**MATERIAL FOR THIS EXERCISE**
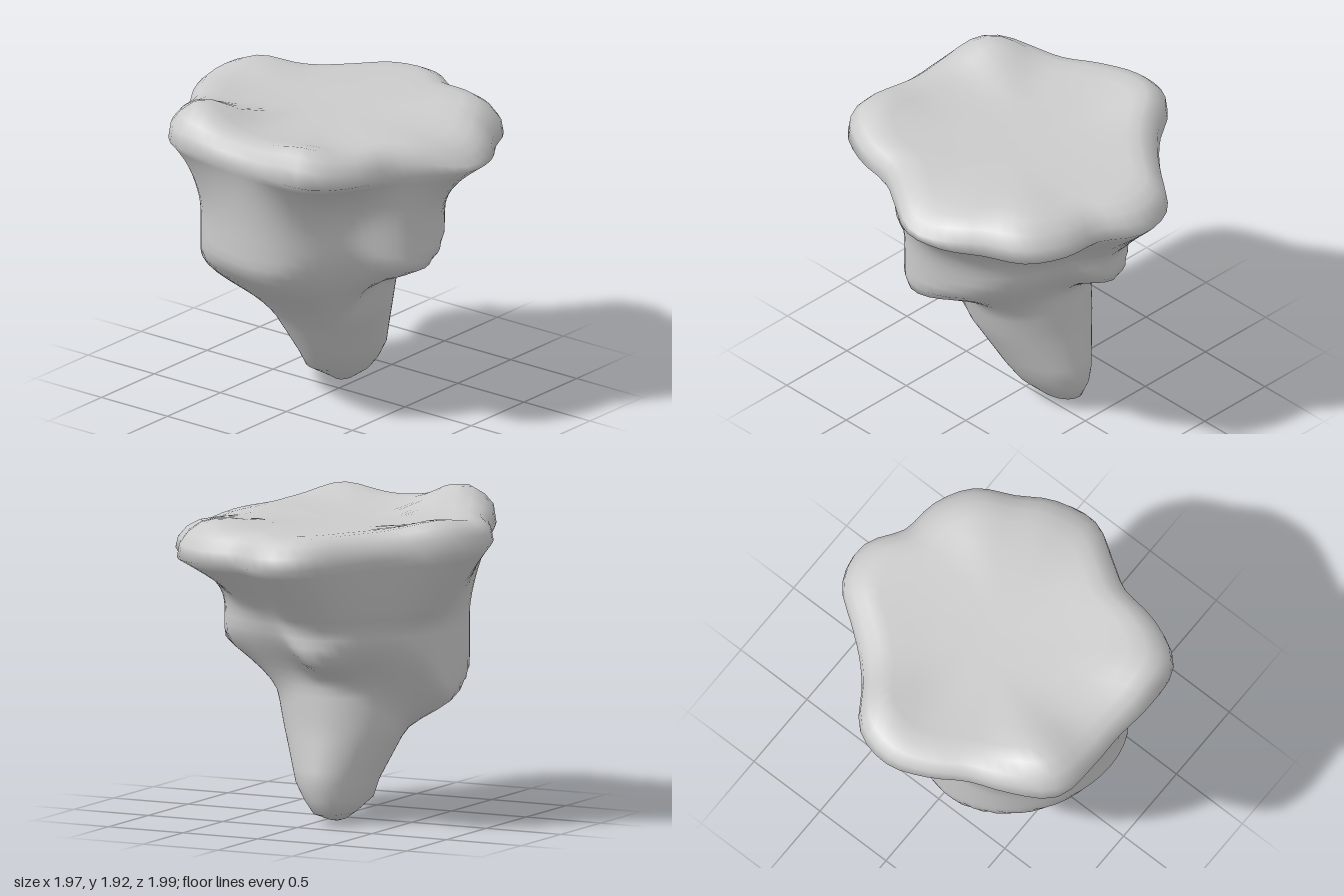
import * as THREE from 'three';

const SIDES = 72;
const { lerp, smoothstep } = THREE.MathUtils;

// Rim radius every 15 degrees, turning from +x towards +z
const RIM = [
  0.98, 0.88, 0.945, 0.98, 0.94, 0.98, 0.985, 0.89, 0.86, 0.985, 1.09, 1.025,
  0.97, 1.005, 1.073, 0.98, 0.91, 0.95, 1, 0.965, 0.825, 0.79, 0.843, 0.965,
];

// Body lobes every 30 degrees from 15: radius, height where the lobe starts, height where it is full
const LOBES = [
  [0.52, 0.8, 1.2], [0.57, 0.72, 1.2], [0.68, 0.75, 1.1], [0.79, 0.8, 1.0],
  [0.7, 0.5, 1.15], [0.88, 0.5, 1.04], [0.89, 0.5, 1.04], [0.82, 0.5, 0.92],
  [0.69, 0.52, 0.76], [0.64, 0.6, 1.1], [0.61, 0.75, 1.15], [0.63, 0.83, 1.02],
];

// Foot ovals: height, then extents in x and z
const FOOT = [
  [0.015, 0.08, 0.22, -0.13, -0.03],
  [0.06, 0.01, 0.36, -0.2, 0.03],
  [0.14, -0.13, 0.39, -0.27, 0.11],
  [0.24, -0.2, 0.415, -0.29, 0.17],
  [0.56, -0.4, 0.355, -0.42, 0.32],
  [0.9, -0.45, 0.32, -0.46, 0.42],
];

// Edge and top surface: height and scale of the rim
const TOP = [[1.71, 0.985], [1.765, 0.93], [1.795, 0.85], [1.795, 0.75], [1.785, 0.6], [1.78, 0.4], [1.775, 0.2]];

// Knolls and dips along the edge of the top: x, z, height
const KNOLLS = [[-0.7, -0.42, 0.11], [0.2, -0.78, 0.05], [0.5, 0.5, 0.035], [-0.85, 0.4, 0.055], [0.05, 0.9, -0.05]];

// Smooth periodic value from evenly spaced samples, u in samples
function around(values, u) {
  const n = values.length;
  const i = Math.floor(u);
  const t = u - i;
  const [a, b, c, d] = [-1, 0, 1, 2].map((k) => values[(i + k + n) % n]);
  return b + 0.5 * t * (c - a + t * (2 * a - 5 * b + 4 * c - d + t * (3 * (b - c) + d - a)));
}

const rimRadius = (a) => around(RIM, (a / (Math.PI * 2)) * 24);

// Point of the foot oval at height y
function footPoint(y, a) {
  let i = 0;
  while (i < FOOT.length - 2 && y > FOOT[i + 1][0]) i++;
  const t = Math.min((y - FOOT[i][0]) / (FOOT[i + 1][0] - FOOT[i][0]), 1);
  const [, x0, x1, z0, z1] = FOOT[i].map((v, k) => lerp(v, FOOT[i + 1][k], t));
  return [(x0 + x1) / 2 + ((x1 - x0) / 2) * Math.cos(a), (z0 + z1) / 2 + ((z1 - z0) / 2) * Math.sin(a)];
}

// Rock surface: foot swelling into the lobes, lobes flaring out to the rim
function rockPoint(y, a) {
  const u = (a / (Math.PI * 2)) * 12 - 0.5;
  const [lobe, start, full] = [0, 1, 2].map((k) => around(LOBES.map((row) => row[k]), u));
  const power = 1.7 + 0.9 * Math.cos(a - Math.PI * 0.75);
  const flare = Math.min(Math.max((y - 1.2) / 0.44, 0), 1) ** power;
  const r = lerp(lobe, rimRadius(a), flare);
  const swell = smoothstep(y, start, full);
  const [fx, fz] = footPoint(y, a);
  const x = lerp(fx, r * Math.cos(a), swell);
  const z = lerp(fz, r * Math.sin(a), swell);
  const tilt = smoothstep(y, 1.2, 1.6);
  return [x, y - tilt * (0.045 * x + 0.04 * z), z];
}

// Edge and top surface, tilted with the rim and raised by the knolls
function topPoint(y, scale, a) {
  const x = scale * rimRadius(a) * Math.cos(a);
  const z = scale * rimRadius(a) * Math.sin(a);
  let h = y - scale ** 3 * (0.045 * x + 0.04 * z);
  for (const [kx, kz, up] of KNOLLS) h += up * Math.exp(-((x - kx) ** 2 + (z - kz) ** 2) / 0.04);
  return [x, h, z];
}

function islandGeometry() {
  // Rings from the foot to the middle of the top
  const rings = FOOT.slice(0, 4).map(([y]) => (a) => rockPoint(y, a));
  for (let y = 0.32; y < 1.67; y += 0.055) rings.push((a) => rockPoint(y, a));
  for (const [y, scale] of TOP) rings.push((a) => topPoint(y, scale, a));

  const pos = [0.15, 0, -0.08];
  for (const ring of rings) {
    for (let s = 0; s < SIDES; s++) pos.push(...ring((s / SIDES) * Math.PI * 2));
  }
  pos.push(0, 1.775, 0);

  // Skin between the rings, closed at both ends
  const index = [];
  const at = (r, s) => 1 + r * SIDES + (s % SIDES);
  const last = pos.length / 3 - 1;
  for (let s = 0; s < SIDES; s++) {
    index.push(0, at(0, s), at(0, s + 1));
    for (let r = 0; r < rings.length - 1; r++) {
      const a = at(r, s), b = at(r, s + 1), c = at(r + 1, s + 1), d = at(r + 1, s);
      index.push(a, d, c, a, c, b);
    }
    index.push(last, at(rings.length - 1, s + 1), at(rings.length - 1, s));
  }
  const geo = new THREE.BufferGeometry();
  geo.setAttribute('position', new THREE.Float32BufferAttribute(pos, 3));
  geo.setIndex(index);
  geo.computeVertexNormals();
  return geo;
}

export function createModel() {
  const group = new THREE.Group();
  group.name = 'floatingIsland';
  const rock = new THREE.Mesh(islandGeometry(), new THREE.MeshStandardMaterial({ color: 0xcccccc }));
  rock.name = 'islandRock';
  group.add(rock);
  return group;
}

**WHAT YOU WILL DO**
Check every line above for the string "return", and copy the ones that have it.

**SOLUTION TO THIS PROBLEM**
  return b + 0.5 * t * (c - a + t * (2 * a - 5 * b + 4 * c - d + t * (3 * (b - c) + d - a)));
  return [(x0 + x1) / 2 + ((x1 - x0) / 2) * Math.cos(a), (z0 + z1) / 2 + ((z1 - z0) / 2) * Math.sin(a)];
  return [x, y - tilt * (0.045 * x + 0.04 * z), z];
  return [x, h, z];
  return geo;
  return group;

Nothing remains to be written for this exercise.